Barriers to trade, in form of import restriction is eventually removed when a free trade agreement is signed among trading nations to mainly increase exchange of goods and services.
RCEP is a proposed free trade agreement among 16 countries. This includes 10-member 10 member countries from Association of South-East Asian Nations (ASEAN) block--Brunei Cambodia, Indonesia, Malaysia, Myanmar, Singapore, Thailand, the Philippines, Laos and Vietnam--and their six FTA partners--India, China, Japan, South Korea, Australia and New Zealand.
The trade deal aims to cover goods, services, investments, economic and technical cooperation, competition and intellectual property rights.
India already has a free trade agreement with ASEAN, Japan and South Korea and it is negotiating similar pacts with Australia and New Zealand.
The government has set up four-member group of ministers (GoM) headed by commerce minister Suresh Prabhu to advise Prime Minister Narendra Modi on RCEP-related negotiations as it faced opposition on the deal from several ministries.

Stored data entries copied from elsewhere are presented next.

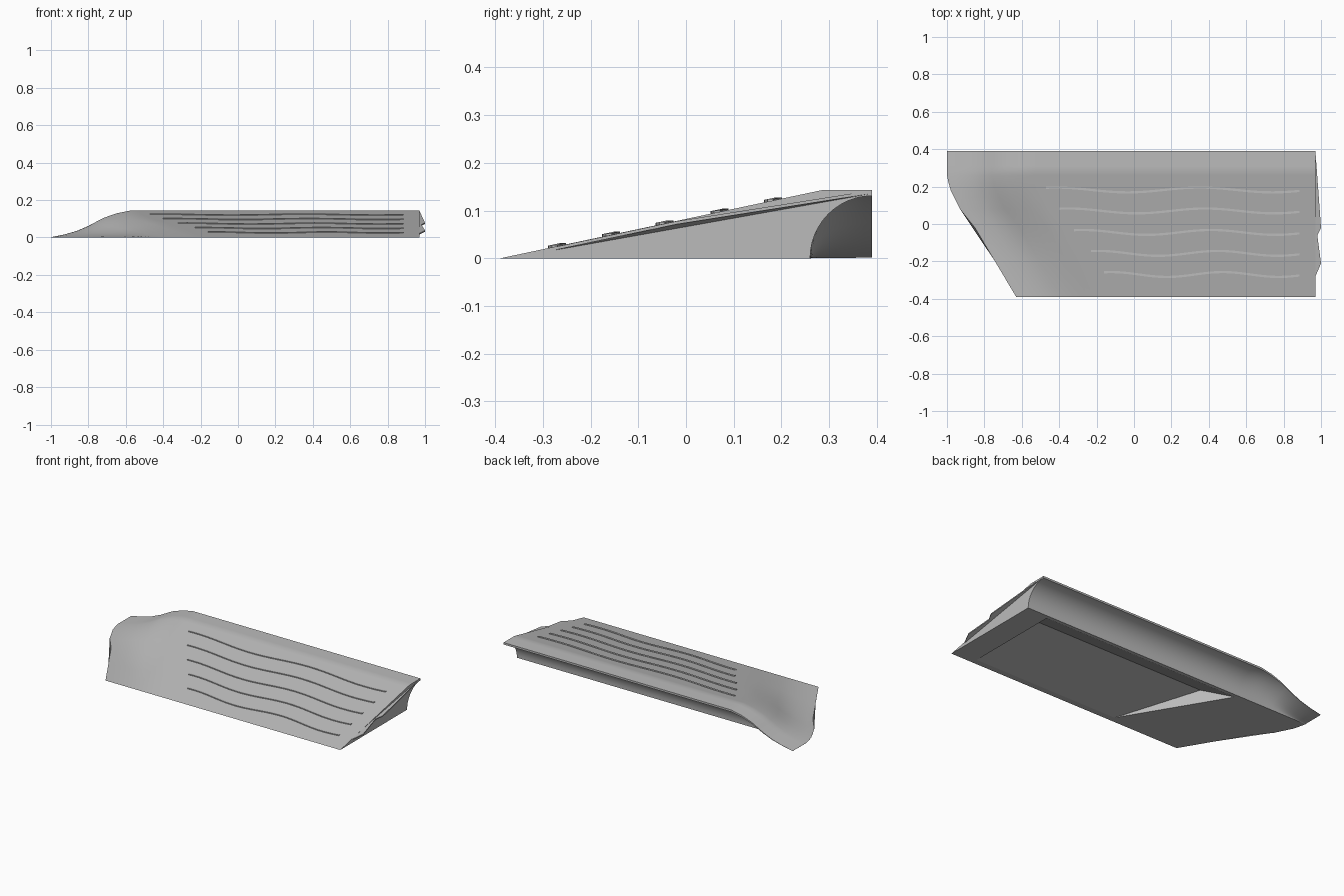
import bpy, bmesh, math

if "Cube" in bpy.data.objects:
    bpy.data.objects.remove(bpy.data.objects["Cube"])

gray = bpy.data.materials.new("plain gray")
gray.diffuse_color = (0.5, 0.5, 0.5, 1)
gray.use_nodes = True
gray.node_tree.nodes["Principled BSDF"].inputs["Base Color"].default_value = gray.diffuse_color


def make(name, bm, smooth=False):
    bmesh.ops.recalc_face_normals(bm, faces=bm.faces)
    me = bpy.data.meshes.new(name)
    bm.to_mesh(me)
    bm.free()
    me.materials.append(gray)
    ob = bpy.data.objects.new(name, me)
    bpy.context.collection.objects.link(ob)
    if smooth:
        bpy.ops.object.select_all(action='DESELECT')
        ob.select_set(True)
        bpy.context.view_layer.objects.active = ob
        bpy.ops.object.shade_smooth_by_angle(angle=math.radians(30))
    return ob


def interp(pts, v):
    for (a, fa), (b, fb) in zip(pts, pts[1:]):
        if v <= b:
            return fa + (fb - fa) * (v - a) / (b - a)
    return pts[-1][1]


def height(y):
    return min(0.143, (y + 0.39) * 0.143 / 0.675)


def loft(bm, rings):
    rows = [[bm.verts.new(p) for p in r] for r in rings]
    n = len(rows[0])
    for a, b in zip(rows, rows[1:]):
        for i in range(n):
            j = (i + 1) % n
            bm.faces.new((a[i], a[j], b[j], b[i]))
    bm.faces.new(rows[0])
    bm.faces.new(rows[-1])


# Ramp body: wedge section with a concave back, fading out at the left end
LEFT = [(-0.39, -0.63), (-0.02, -0.85), (0.08, -0.93), (0.18, -0.98), (0.25, -1.0), (0.4, -1.0)]
FADE = [(0, 0.01), (0.07, 0.11), (0.14, 0.25), (0.2, 0.43), (0.28, 0.73), (0.35, 0.9), (0.42, 1)]
ys = [-0.39, -0.2, -0.02, 0.08, 0.14, 0.18, 0.22, 0.26, 0.285, 0.31, 0.39]
section = [(y, height(y)) for y in ys]
for k in range(13):
    a = math.pi / 2 * k / 12
    section.append((0.39 - 0.13 * math.sin(a), 0.131 * math.cos(a)))
section += [(y, 0) for y in reversed(ys[1:7])]

rings = []
for t in [0, 0.04, 0.07, 0.105, 0.14, 0.17, 0.2, 0.24, 0.28, 0.315, 0.35, 0.385, 0.42, 0.47, None]:
    f = 1 if t is None else interp(FADE, t)
    rings.append([(0.97 if t is None else interp(LEFT, y) + t, y, z * f) for y, z in section])
bm = bmesh.new()
loft(bm, rings)
body = make("ramp_body", bm, True)

# Hollow under the ramp, with a slanted left wall
tri = [(-0.46, -0.02), (0.07, 0.08), (0.2825, -0.02)]
bm = bmesh.new()
loft(bm, [[(-0.515 + 0.6 * (0.24 - y), y, z) for y, z in tri],
          [(0.82, y, z) for y, z in tri]])
cutter = make("hollow_cutter", bm)
cutter.hide_render = True
cutter.hide_set(True)
mod = body.modifiers.new("hollow", 'BOOLEAN')
mod.operation = 'DIFFERENCE'
mod.solver = 'EXACT'
mod.object = cutter

# Jagged lip along the right end
lip = [(0.96, 0.39), (0.97, 0.39), (1.0, -0.02), (0.98, -0.06), (1.0, -0.21), (0.97, -0.28), (0.96, -0.28)]
bm = bmesh.new()
loft(bm, [[(x, y, height(y) - d) for x, y in lip] for d in (0.0005, 0.007)])
make("jagged_lip", bm)

# Wavy raised ridges across the slope
for i, (x0, y0) in enumerate([(-0.47, 0.182), (-0.4, 0.07), (-0.32, -0.045), (-0.23, -0.157), (-0.16, -0.27)]):
    bm = bmesh.new()
    rings = []
    for k in range(49):
        u = k / 48
        x = x0 + (0.885 - x0) * u
        y = y0 + 0.013 * math.cos(math.tau * u * 1.75 - 0.4)
        z = height(y)
        rings.append([(x, y - 0.006, z - 0.004), (x, y + 0.006, z - 0.004),
                      (x, y + 0.006, z + 0.004), (x, y - 0.006, z + 0.004)])
    loft(bm, rings)
    make(f"wavy_ridge_{i + 1}", bm)
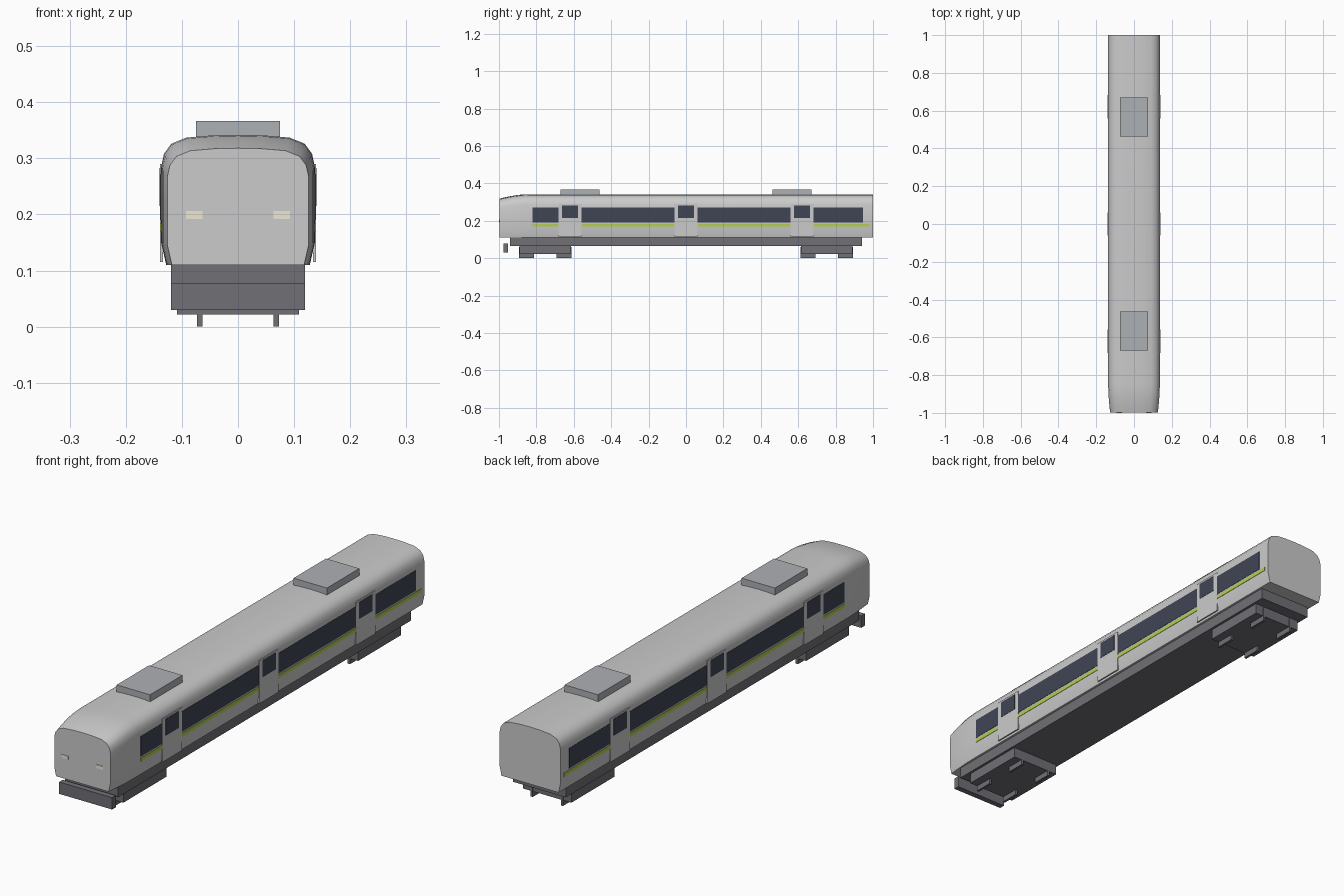
import bpy, bmesh

if "Cube" in bpy.data.objects:
    bpy.data.objects.remove(bpy.data.objects["Cube"])


def material(name, color):
    m = bpy.data.materials.new(name)
    m.diffuse_color = (*color, 1)
    m.use_nodes = True
    m.node_tree.nodes["Principled BSDF"].inputs["Base Color"].default_value = m.diffuse_color
    return m


SILVER = material("silver_paint", (0.72, 0.73, 0.74))
DARK = material("dark_grey", (0.16, 0.16, 0.18))
ROOF_GREY = material("roof_grey", (0.42, 0.44, 0.46))
GLASS = material("dark_glass", (0.05, 0.06, 0.09))
LIME = material("lime_stripe", (0.45, 0.62, 0.08))
CREAM = material("lamp_cream", (0.85, 0.80, 0.65))


def make_object(name, bm, mat):
    bmesh.ops.recalc_face_normals(bm, faces=bm.faces[:])
    mesh = bpy.data.meshes.new(name)
    bm.to_mesh(mesh)
    bm.free()
    mesh.materials.append(mat)
    obj = bpy.data.objects.new(name, mesh)
    bpy.context.collection.objects.link(obj)
    return obj


def box(name, x, y, z, mat):
    """Box from (min, max) pairs on each axis."""
    bm = bmesh.new()
    bmesh.ops.create_cube(bm, size=1)
    for v in bm.verts:
        for i, (lo, hi) in enumerate((x, y, z)):
            v.co[i] = (lo + hi) / 2 + v.co[i] * (hi - lo)
    return make_object(name, bm, mat)


def pair(name, x, y, z, mat):
    """The same box on the right and left sides."""
    box("right_" + name, x, y, z, mat)
    box("left_" + name, (-x[1], -x[0]), y, z, mat)


# Car body: a rounded cross-section lofted along y, narrowing at the nose
FLOOR = 0.11
half = [(0.128, 0.11), (0.137, 0.15), (0.137, 0.285), (0.132, 0.308),
        (0.119, 0.326), (0.092, 0.337), (0.045, 0.341)]
profile = half + [(0, 0.342)] + [(-x, z) for x, z in reversed(half)]
# y, width scale, height scale
sections = [(-0.998, 0.92, 0.897), (-0.97, 0.945, 0.928), (-0.94, 0.966, 0.955),
            (-0.91, 0.982, 0.977), (-0.88, 0.993, 0.992), (-0.84, 1, 1), (1, 1, 1)]
bm = bmesh.new()
rings = [[bm.verts.new((x * w, y, FLOOR + (z - FLOOR) * h)) for x, z in profile]
         for y, w, h in sections]
n = len(profile)
for a, b in zip(rings, rings[1:]):
    for i in range(n):
        j = (i + 1) % n
        bm.faces.new((a[i], a[j], b[j], b[i]))
bm.faces.new(rings[0])
bm.faces.new(rings[-1])
body = make_object("car_body", bm, SILVER)
bpy.context.view_layer.objects.active = body
body.select_set(True)
bpy.ops.object.shade_smooth_by_angle(angle=0.6)

# Underframe and front skirt
box("underframe", (-0.119, 0.119), (-0.94, 0.94), (0.065, 0.112), DARK)
box("front_skirt", (-0.119, 0.119), (-0.977, -0.953), (0.03, 0.078), DARK)

# Side windows and stripe
for i, y in enumerate([(-0.82, -0.68), (-0.56, -0.06), (0.06, 0.56), (0.68, 0.945)]):
    pair(f"window_{i + 1}", (0.13, 0.1382), y, (0.19, 0.272), GLASS)
pair("stripe", (0.13, 0.1386), (-0.82, 0.98), (0.169, 0.184), LIME)

# Doors with their own windows
for i, y in enumerate((-0.62, 0, 0.62)):
    pair(f"door_{i + 1}", (0.134, 0.1392), (y - 0.062, y + 0.062), (0.115, 0.29), SILVER)
    pair(f"door_window_{i + 1}", (0.136, 0.1402), (y - 0.043, y + 0.043),
         (0.215, 0.283), GLASS)

# Bogies, wheels and roof units at each end
for end, s in (("front", -1), ("rear", 1)):
    c = s * 0.753
    box(end + "_bogie", (-0.109, 0.109), (c - 0.138, c + 0.138), (0.022, 0.067), DARK)
    for k, side in ((-1, "leading"), (1, "trailing")):
        w = c + k * 0.1
        pair(f"{end}_{side}_wheel", (0.063, 0.073), (w - 0.04, w + 0.04), (0, 0.06), DARK)
    r = s * 0.567
    box(end + "_roof_unit", (-0.075, 0.075), (r - 0.104, r + 0.104), (0.33, 0.367), ROOF_GREY)

# Headlights
pair("headlight", (0.063, 0.093), (-1.0, -0.98), (0.192, 0.206), CREAM)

India is pushing for liberalising norms to promote services trade as the sector accounts for about 55 percent of India’s Gross Domestic Product (GDP) and is looking for a balance trade agreement as it would cover 40 percent of the global GDP and over 42 percent of world’s population.(The headline of the earlier version of the story inadvertently mentioned IIM-C instead of IIM-B. The error is regretted)